Fast forward 20 years and consumers are online all the time, across multiple media platforms, and they are being served ads for the same products on Facebook, YouTube, TV, search and elsewhere. Today, publishers still provide reports that correlate ad exposure to resulting consumer behavior, but the insight is limited to a single platform. It can tell you whether your targeting is working, but due to the number of additional places consumers may have encountered your ads, it does not reveal which media is working or the incremental contribution to business outcomes.
In order to optimize media investments, marketers need to know how much each media tactic is contributing to results and how much is being wasted on that audience. That is the incrementality problem. On their own, individual reports from publishers are most useful for targeting optimization but combined with controlled experiments they can reveal accurate insight into causality and incrementality – arming marketers with the data to make informed decisions, based on science.
By using targeting parameters available within publisher platforms to configure ad campaigns that serve a control treatment and a campaign treatment to similar audiences, publisher tracking and reporting can tell us the conversion rates for both the control audience and the campaign audience. The difference in those conversion rates can be interpreted as incrementality and gives the marketer accurate data to determine how to increase performance or eliminate waste on that platform.
Because each publisher platform differs in functionality, reporting and available data, the ideal approach to setting up experiments varies between Facebook, Search, Shopping, YouTube, Retargeting, OTT and so on. Once experiment designs have been refined for each platform, controlled experiments can also be run across multiple channels to extract differential performance data at campaign and audience-levels, providing the additional granular insights needed for campaign planning decisions.
Optimizing Performance While Protecting Privacy
When consumers visit and engage with content on a publisher’s properties they are establishing and consenting to a first-party relationship with that publisher.
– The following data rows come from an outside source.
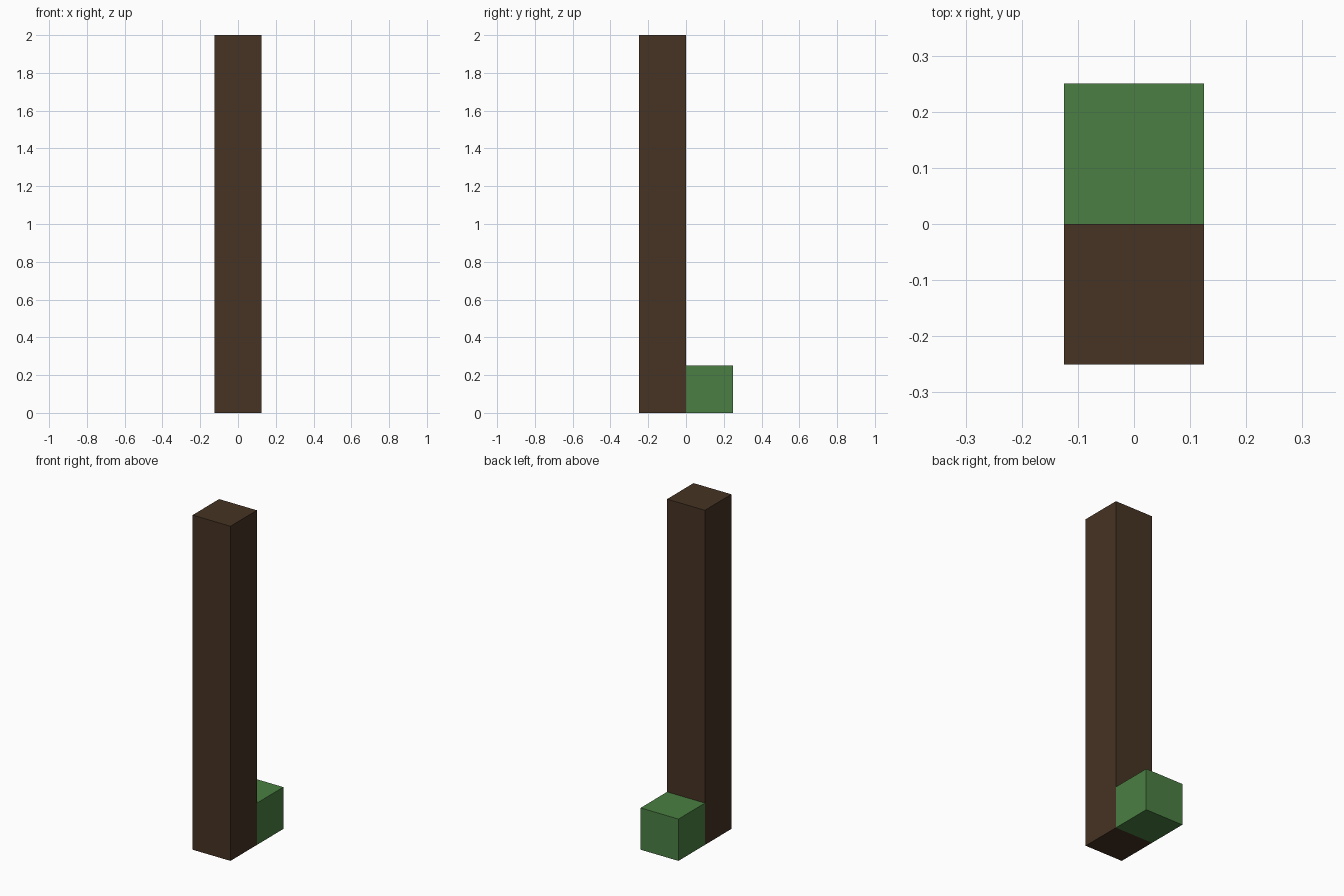
import bpy

if "Cube" in bpy.data.objects:
    bpy.data.objects.remove(bpy.data.objects["Cube"])


def make_material(name, color):
    mat = bpy.data.materials.new(name)
    mat.diffuse_color = (*color, 1.0)
    mat.use_nodes = True
    mat.node_tree.nodes["Principled BSDF"].inputs["Base Color"].default_value = mat.diffuse_color
    return mat


def add_box(name, size, location, mat):
    bpy.ops.mesh.primitive_cube_add(size=1, location=location)
    obj = bpy.context.object
    obj.name = name
    obj.scale = size
    bpy.ops.object.transform_apply(location=False, rotation=False, scale=True)
    obj.data.materials.append(mat)
    return obj


brown = make_material("dark brown", (0.061, 0.033, 0.017))
green = make_material("leaf green", (0.069, 0.212, 0.056))

W = 0.25  # shared block width

# Tall square post at the front
add_box("post", (W, W, 2.0), (0, -W / 2, 1.0), brown)

# Small cube against the foot of the post, at the back
add_box("foot_block", (W, W, W), (0, W / 2, W / 2), green)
First-party publisher device graphs also happen to be the most effective mechanism for attributing conversions, and they don’t require any cookie syncing or sharing identity with third parties. It is what publishers have always done, attribution measurement on their own inventory.
Combined with strategically designed and scientifically sound experimentation, long-established first-party publisher reporting can be the new answer to an ideal balance between publisher, marketer and consumer interests.